Whilst I was working in the Special Service Division I was able to live with my parents, and went home after a day at the studios to work in my hobby house on another project called Guadalcanal (1943). It was a 10-minute color short about the battle for Guadalcanal in the Pacific using model ships and planes. I hoped to demonstrate the usefulness of model animation in illustrating events and techniques for wartime use, much as I had tried to do with my earlier How to Bridge a Gorge. However, unlike the previous effort, this was a much more sophisticated project that used wipes, sound effects and music “borrowed” from Max Steiner and Miklos Rozsa. For the sea I used a huge sheet of frosted ripple glass lit from below with a blue light, and for the waves on the glass I animated “waves” of sand. The final touch was to show a Japanese ship sinking, and to simulate the distressed water I used salt, animated like the sand into ripples of white “sea.”
In a 2008 interview with Lawrence French for Cinefantastique, Ray elaborated:
It was made in my spare time at night to show how you could use stop-motion photography to do a training film. I showed it to Frank Capra, and although he was impressed with it, the army never used it. At the time, I was working with Frank Capra in the Signal Corps and our post was at Western Avenue and Sunset, so I was able to live at home and work on Guadalcanal in my spare time …
All the tanks and boats I bought at the five and dime store. Except for the steamroller, which I had to build from scratch and the bulldozer, which was made from a model kit. The palm trees I had left over from Evolution. I used one foreground painting, which is obviously a painting, but shooting in 16mm you had a difficult time carrying the focus, because the painting was so close to the camera and in the background was the table where the action took place. To get a depth of field I stopped way down to f16 on the camera lens and took 30 seconds for each frame of film that was exposed.
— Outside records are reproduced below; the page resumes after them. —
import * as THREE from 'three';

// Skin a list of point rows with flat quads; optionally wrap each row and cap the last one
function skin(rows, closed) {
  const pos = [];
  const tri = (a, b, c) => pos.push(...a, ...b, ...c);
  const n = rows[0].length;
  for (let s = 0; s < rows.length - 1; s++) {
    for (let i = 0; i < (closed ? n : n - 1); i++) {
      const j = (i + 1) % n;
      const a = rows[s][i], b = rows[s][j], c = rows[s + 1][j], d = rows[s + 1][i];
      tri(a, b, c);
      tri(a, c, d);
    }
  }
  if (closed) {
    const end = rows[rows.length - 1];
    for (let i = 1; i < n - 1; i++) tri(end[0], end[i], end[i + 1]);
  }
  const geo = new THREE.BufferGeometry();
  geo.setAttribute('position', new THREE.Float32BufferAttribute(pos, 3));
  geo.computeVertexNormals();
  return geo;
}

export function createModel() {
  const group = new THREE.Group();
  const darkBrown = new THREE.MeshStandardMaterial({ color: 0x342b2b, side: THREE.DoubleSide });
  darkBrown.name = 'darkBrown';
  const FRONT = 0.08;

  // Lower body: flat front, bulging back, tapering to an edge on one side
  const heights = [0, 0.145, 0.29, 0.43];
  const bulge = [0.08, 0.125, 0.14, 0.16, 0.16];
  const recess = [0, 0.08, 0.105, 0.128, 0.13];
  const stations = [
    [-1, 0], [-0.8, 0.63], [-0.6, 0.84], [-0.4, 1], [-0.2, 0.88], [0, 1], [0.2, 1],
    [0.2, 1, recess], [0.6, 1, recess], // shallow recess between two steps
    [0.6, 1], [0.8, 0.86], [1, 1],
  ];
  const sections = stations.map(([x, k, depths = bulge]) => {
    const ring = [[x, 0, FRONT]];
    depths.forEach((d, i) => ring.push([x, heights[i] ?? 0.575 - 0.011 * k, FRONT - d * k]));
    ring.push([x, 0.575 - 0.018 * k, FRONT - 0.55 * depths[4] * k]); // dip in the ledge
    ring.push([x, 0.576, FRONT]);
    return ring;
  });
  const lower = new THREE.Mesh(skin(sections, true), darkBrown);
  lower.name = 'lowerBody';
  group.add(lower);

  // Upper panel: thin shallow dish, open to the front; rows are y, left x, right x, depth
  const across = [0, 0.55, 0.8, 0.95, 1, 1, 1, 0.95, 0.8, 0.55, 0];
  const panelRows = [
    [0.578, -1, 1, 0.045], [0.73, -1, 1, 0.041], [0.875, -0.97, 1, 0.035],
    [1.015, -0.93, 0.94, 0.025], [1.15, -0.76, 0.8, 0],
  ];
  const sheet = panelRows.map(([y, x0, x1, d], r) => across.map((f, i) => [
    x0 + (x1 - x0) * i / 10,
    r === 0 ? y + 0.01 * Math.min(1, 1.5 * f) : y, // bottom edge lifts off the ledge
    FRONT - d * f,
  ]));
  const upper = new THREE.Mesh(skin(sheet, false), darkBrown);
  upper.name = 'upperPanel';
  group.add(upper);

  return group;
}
I originally used all canned music for the soundtrack, records of Stravinsky, Max Steiner and Howard Hanson, but we couldn’t get the release for that music for the DVD, so John Morgan and Bill Stromberg have composed new music for it.
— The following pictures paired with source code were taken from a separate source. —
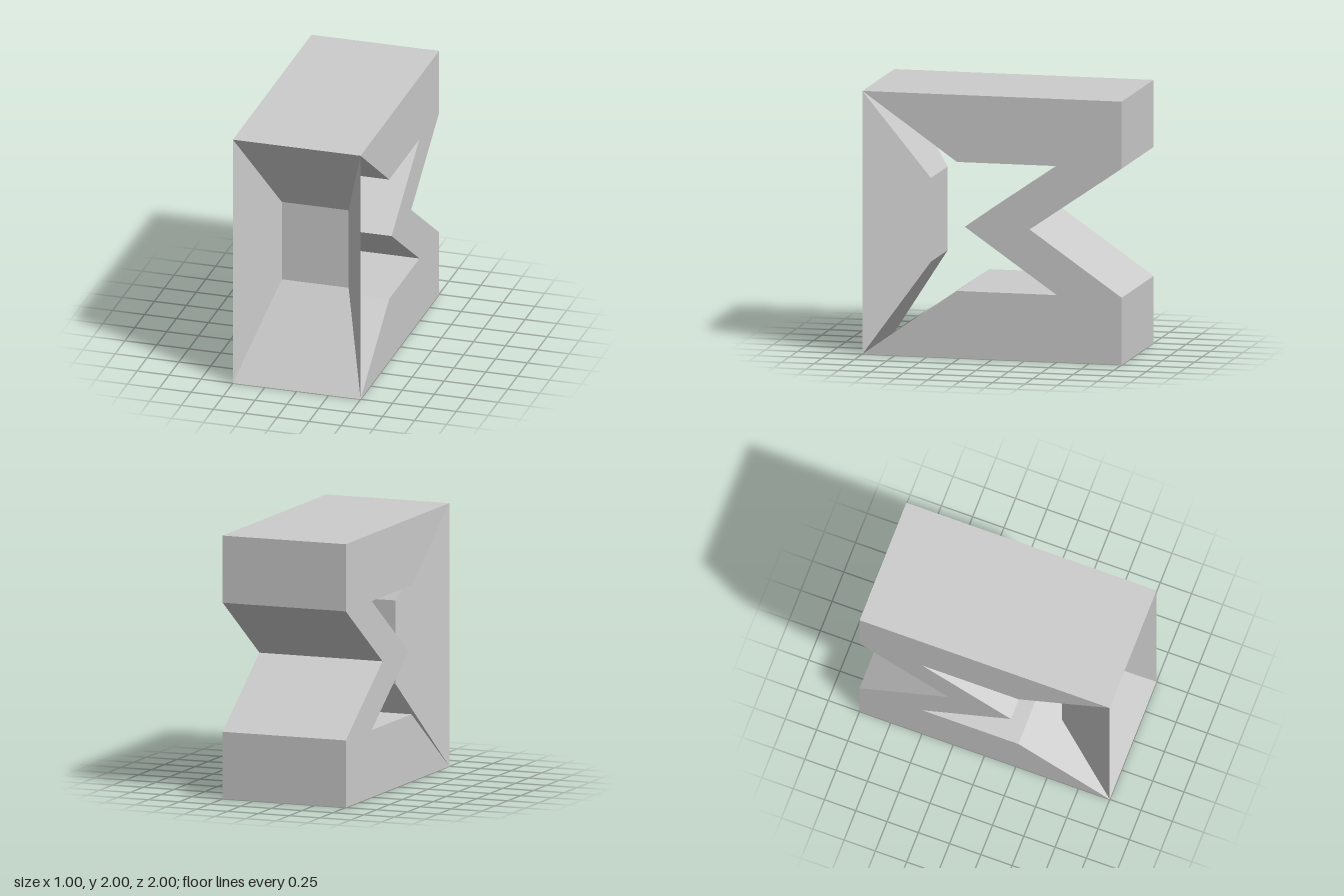
import * as THREE from 'three';

const WIDTH = 1;
const material = new THREE.MeshStandardMaterial({ color: 0xcccccc, flatShading: true });
const shellMaterial = new THREE.MeshStandardMaterial({ color: 0xcccccc, flatShading: true, side: THREE.DoubleSide });

// Zigzag body: side profile in (z, y), mirrored about y = 1, extruded along x
function createBody() {
  const lower = [[0.21, 1], [-0.5, 0.51], [0.27, 0.51], [1, 0], [-1, 0], [-1, 0.51], [-0.29, 1]];
  const upper = lower.slice(1, -1).reverse().map(([z, y]) => [z, 2 - y]);
  const shape = new THREE.Shape([...lower, ...upper].map(([z, y]) => new THREE.Vector2(z, y)));
  const geometry = new THREE.ExtrudeGeometry(shape, { depth: WIDTH, bevelEnabled: false });
  geometry.translate(0, 0, -WIDTH / 2).rotateY(-Math.PI / 2);
  const mesh = new THREE.Mesh(geometry, material);
  mesh.name = 'zigzagBody';
  return mesh;
}

// Thin funnel: a large front rectangle tapering to a smaller closed back
function createFunnel() {
  const ring = (hx, hy, z) => [[-hx, -hy], [hx, -hy], [hx, hy], [-hx, hy]].flatMap(([x, y]) => [x, 1 + y, z]);
  const positions = [...ring(WIDTH / 2, 1, 1), ...ring(0.262, 0.318, 0.53)];
  const index = [4, 5, 6, 4, 6, 7];
  for (let i = 0; i < 4; i++) {
    const j = (i + 1) % 4;
    index.push(i, j, j + 4, i, j + 4, i + 4);
  }
  const indexed = new THREE.BufferGeometry();
  indexed.setAttribute('position', new THREE.Float32BufferAttribute(positions, 3));
  indexed.setIndex(index);
  const geometry = indexed.toNonIndexed();
  geometry.computeVertexNormals();
  const mesh = new THREE.Mesh(geometry, shellMaterial);
  mesh.name = 'frontFunnel';
  return mesh;
}

export function createModel() {
  const group = new THREE.Group();
  group.name = 'zigzagBlock';
  group.add(createBody(), createFunnel());
  return group;
}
On a related note, we’re now working on WIB‘s very first stop-motion animation. Details to come.